Consumer complaint data is valuable for water quality issue identification, but CWSs should understand that even though humans readily identify visual issues with water, such as color, cloudiness, or rust, describing specific tastes and particularly odors in drinking water is acknowledged to be a much more difficult task for humans to achieve without training. This was demonstrated with two utility groups, laboratory personnel and plant operators, and a group of consumers identifying the odor of orange, 2-MIB, and DMTS. All of the groups were able to identify the familiar orange odor. However, the two utility groups were much more able to identify the musty odor of 2-MIB; this may be due to the fact that the utility groups are more familiar with raw and finished water. DMTS, a garlic-onion odor associated with sulfur compounds in drinking water, was the least familiar to all three groups. The lab personnel group was the better describers of the odor, but the results within this group still varied significantly. These results suggest that utility personnel should be mindful of consumers who complain that their water is different, but cannot describe the problem. To reduce the inability to describe an odor or taste issue, a TandO program at a utility can be beneficial.
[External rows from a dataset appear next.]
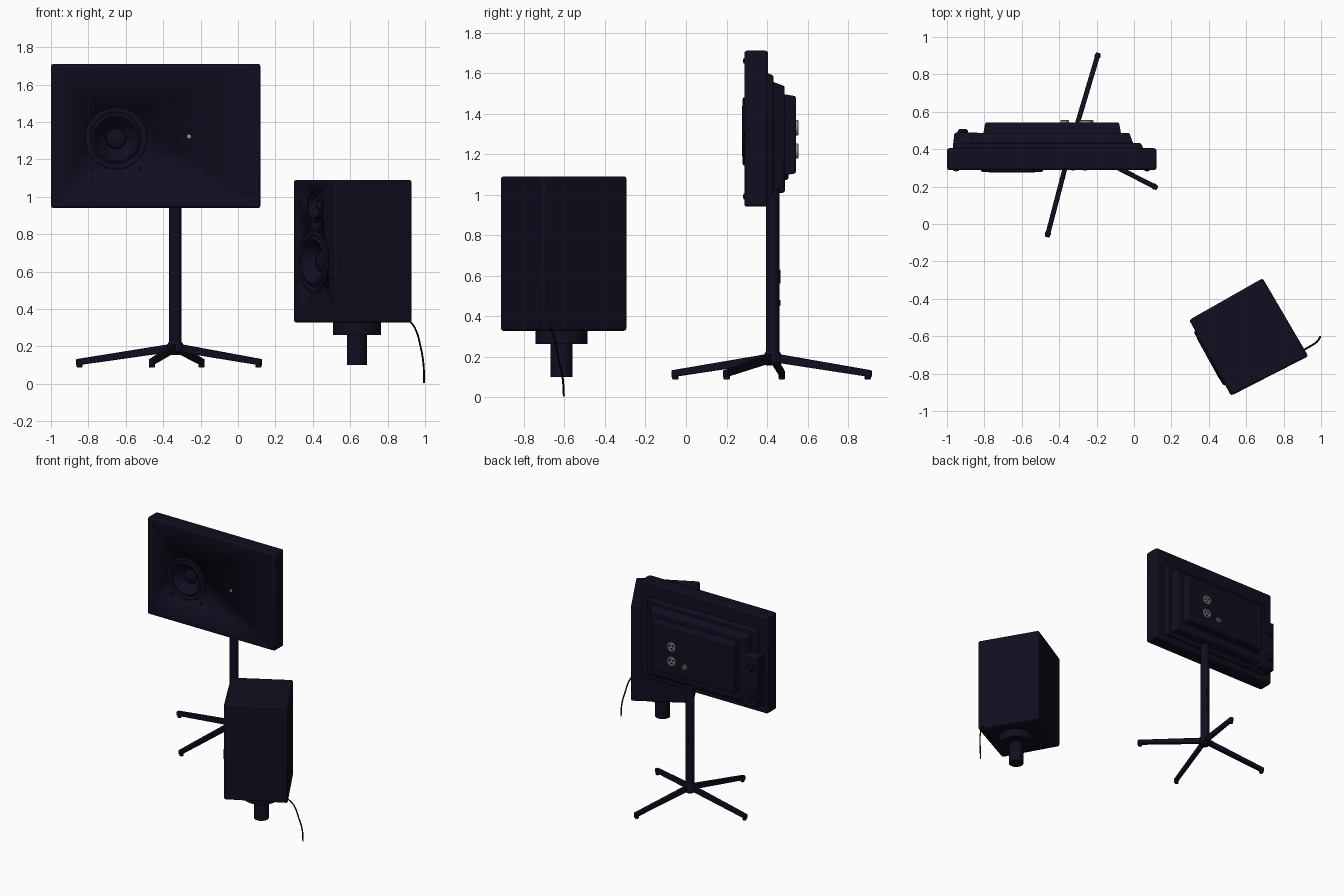
import bpy, bmesh, math
from mathutils import Vector

if "Cube" in bpy.data.objects:
    bpy.data.objects.remove(bpy.data.objects["Cube"])


def material(name, rgb):
    m = bpy.data.materials.new(name)
    m.diffuse_color = (*rgb, 1)
    m.use_nodes = True
    m.node_tree.nodes["Principled BSDF"].inputs["Base Color"].default_value = m.diffuse_color
    return m


NAVY = material("dark navy", (0.0046, 0.0045, 0.014))
BLACK = material("black", (0.001, 0.001, 0.001))
GREY = material("socket grey", (0.28, 0.27, 0.25))


def finish(name, bm, mat, bevel=0.0, segs=2):
    bmesh.ops.recalc_face_normals(bm, faces=bm.faces)
    me = bpy.data.meshes.new(name)
    bm.to_mesh(me)
    bm.free()
    ob = bpy.data.objects.new(name, me)
    bpy.context.collection.objects.link(ob)
    me.materials.append(mat)
    if bevel:
        b = ob.modifiers.new("bevel", 'BEVEL')
        b.width, b.segments = bevel, segs
    bpy.ops.object.select_all(action='DESELECT')
    ob.select_set(True)
    bpy.context.view_layer.objects.active = ob
    bpy.ops.object.shade_smooth_by_angle(angle=math.radians(35))
    return ob


def loft(name, bottom, top, mat=NAVY, bevel=0.0):
    """Solid between two matching rings of points."""
    bm = bmesh.new()
    a = [bm.verts.new(p) for p in bottom]
    b = [bm.verts.new(p) for p in top]
    n = len(a)
    bm.faces.new(a)
    bm.faces.new(b)
    for i in range(n):
        bm.faces.new((a[i], a[(i + 1) % n], b[(i + 1) % n], b[i]))
    return finish(name, bm, mat, bevel)


def plate(name, x0, x1, z0, z1, y0, y1, inset=0.0, bevel=0.008):
    """Upright slab whose back face is smaller by inset."""
    def ring(i, y):
        return [(x0 + i, y, z0 + i), (x1 - i, y, z0 + i), (x1 - i, y, z1 - i), (x0 + i, y, z1 - i)]
    return loft(name, ring(0, y0), ring(inset, y1), NAVY, bevel)


def lathe(name, profile, loc, axis=(0, 0, 1), mat=NAVY, n=48):
    """Turn (radius, height) points around an axis."""
    q = Vector(axis).to_track_quat('Z', 'Y')
    bm = bmesh.new()
    rings = []
    for r, h in profile:
        k = 1 if r == 0 else n
        rings.append([bm.verts.new(Vector(loc) + q @ Vector((r * math.cos(math.tau * i / n),
                      r * math.sin(math.tau * i / n), h))) for i in range(k)])
    for a, b in zip(rings, rings[1:]):
        for i in range(n):
            vs = [a[i % len(a)], a[(i + 1) % len(a)], b[(i + 1) % len(b)], b[i % len(b)]]
            bm.faces.new(list(dict.fromkeys(vs)))
    return finish(name, bm, mat)


def driver(name, body, loc, axis, R, depth):
    """Cut a recess in the body and fit a cone with surround and dust cap."""
    cut = lathe(name + "_cutter", [(0, -depth - .015), (R * .8, -depth - .015), (R * .8, .03), (0, .03)], loc, axis)
    cut.hide_render = True
    mod = body.modifiers.new("recess", 'BOOLEAN')
    mod.object, mod.operation, mod.solver = cut, 'DIFFERENCE', 'EXACT'
    bpy.context.view_layer.objects.active = body
    for m in [m.name for m in body.modifiers if m.type in {'BEVEL', 'BOOLEAN'}]:
        bpy.ops.object.modifier_apply(modifier=m)
    bpy.data.objects.remove(cut)
    lathe(name, [(R, -.002), (R, .006), (R * .94, .010), (R * .86, .008), (R * .82, .002),
                 (R * .78, .009), (R * .73, .012), (R * .68, .006), (R * .65, -.006),
                 (R * .34, -depth), (R * .31, -depth + .012), (R * .18, -depth + .022),
                 (0, -depth + .026)], loc, axis)


# --- panel speaker on a stand ---
panel = plate("panel_body", -1.0, .12, .94, 1.71, .288, .405, 0, .012)
driver("panel_woofer", panel, (-.652, .288, 1.312), (0, -1, 0), .165, .05)
for sx in (-1, 1):
    for sz in (-1, 1):
        lathe("woofer_screw", [(.01, -.002), (.01, .005), (0, .007)],
              (-.652 + sx * .128, .288, 1.312 + sz * .158), (0, -1, 0), n=12)
        lathe("panel_screw", [(.014, -.002), (.014, .004), (0, .007)],
              (-.44 + sx * .51, .288, 1.325 + sz * .335), (0, -1, 0), n=12)
lathe("front_indicator", [(.011, -.002), (.011, .002), (0, .002)], (-.262, .288, 1.323), (0, -1, 0), GREY, 12)
lathe("front_button", [(.008, -.002), (.008, .002), (0, .002)], (-.325, .288, 1.30), (0, -1, 0), BLACK, 12)

# stepped back housing
plate("back_step_outer", -.93, .05, .98, 1.60, .40, .432, .012)
plate("back_step_middle", -.88, .0, 1.01, 1.56, .42, .487, .025)
plate("back_step_inner", -.81, -.065, 1.09, 1.50, .46, .543, .015)
plate("back_side_block", -.97, -.82, 1.0, 1.42, .40, .488, .01)
for z in (1.10, 1.32):
    lathe("side_knob", [(.028, -.01), (.028, .012), (.02, .022), (0, .022)], (-.915, .485, z), (0, 1, 0), n=24)

# sockets on the back
for x, z, r in ((-.255, 1.33, .038), (-.255, 1.215, .038), (-.37, 1.20, .022)):
    lathe("socket_ring", [(r, -.01), (r, .01), (r * .8, .013), (r * .68, .010), (r * .66, .002), (0, .002)],
          (x, .543, z), (0, 1, 0), GREY, 24)
    for i in range(3):
        a = math.tau * i / 3 + .5
        lathe("socket_hole", [(r * .18, 0), (r * .18, .005), (0, .005)],
              (x + r * .38 * math.cos(a), .543, z + r * .38 * math.sin(a)), (0, 1, 0), BLACK, 10)

# stand post, collars and hub
PX, PY = -.335, .428
lathe("stand_post", [(0, .17), (.034, .17), (.034, 1.06), (0, 1.06)], (PX, PY, 0), n=32)
lathe("stand_hub", [(0, .155), (.03, .155), (.045, .17), (.045, .205), (.034, .225)], (PX, PY, 0), n=32)
plate("post_clip_lower", PX - .012, PX + .012, .45, .48, PY + .02, PY + .038, 0, .003)
plate("post_clip_upper", PX - .012, PX + .012, .56, .63, PY + .02, PY + .038, 0, .003)

# four splayed legs with feet
for ex, ey in ((-.19, .915), (-.465, -.07), (.125, .192), (-.865, .475)):
    d = Vector((ex - PX, ey - PY, 0))
    s = Vector((-d.y, d.x, 0)).normalized() * .013

    def section(p, zc, h):
        return [p - s + Vector((0, 0, zc - h)), p + s + Vector((0, 0, zc - h)),
                p + s + Vector((0, 0, zc + h)), p - s + Vector((0, 0, zc + h))]
    loft("stand_leg", section(Vector((PX, PY, 0)), .195, .022),
         section(Vector((ex, ey, 0)), .115, .017), NAVY, .004)
    foot = Vector((ex, ey, 0)) - d.normalized() * .018
    lathe("leg_foot", [(0, .086), (.013, .086), (.016, .092), (.016, .12), (0, .12)], foot, n=16)

# --- turned cabinet speaker on a pole mount ---
corners = [(.295, -.513), (.519, -.918), (.932, -.707), (.688, -.290)]
cabinet = loft("cabinet_body", [(x, y, .327) for x, y in corners],
               [(x, y, 1.09) for x, y in corners], NAVY, .012)
edge = Vector((corners[1][0] - corners[0][0], corners[1][1] - corners[0][1], 0)).normalized()
face = Vector((edge.y, -edge.x, 0))
mid = Vector((.407, -.7155, 0))
driver("cabinet_woofer", cabinet, mid + Vector((0, 0, .653)), face, .165, .05)
driver("cabinet_tweeter", cabinet, mid + edge * .02 + Vector((0, 0, .953)), face, .09, .03)

lathe("mount_flange", [(0, .262), (.128, .262), (.128, .332), (0, .332)], (.636, -.615, 0))
lathe("mount_pole", [(0, .10), (.054, .10), (.054, .27), (0, .27)], (.636, -.615, 0))

# hanging cable
cu = bpy.data.curves.new("power_cable", 'CURVE')
cu.dimensions = '3D'
cu.bevel_depth, cu.bevel_resolution, cu.use_fill_caps = .005, 2, True
sp = cu.splines.new('BEZIER')
path = [(.91, -.672, .345), (.945, -.652, .30), (.978, -.63, .19), (.992, -.61, .10), (.995, -.603, .004)]
sp.bezier_points.add(len(path) - 1)
for bp, p in zip(sp.bezier_points, path):
    bp.co = p
    bp.handle_left_type = bp.handle_right_type = 'AUTO'
cu.materials.append(BLACK)
bpy.context.collection.objects.link(bpy.data.objects.new("power_cable", cu))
The safety and aesthetic characteristics of drinking water is most important to consumers. They both complement each other; if consumers think their water tastes funny, they would probably assume that is unsafe to drink. Since nZVI is increasingly being introduced into the drinking water supply, researchers must be able to understand how it reacts in humans and the environment. Additionally, CCRs would be an effective method for CWSs to communicate water quality information and address any concerns consumers may have about their water. CWSs can use implement the radar and run-time plots to identify issues in the drinking water systems. Also, TandO programs will allow CWSs and their consumers to better describe and identify the issues in their drinking water as it arises so that it can be easily addressed and alleviated. Thus, promoting communication between water utilities and their consumers will improve the relationship and instill confidence in consumers about their drinking water.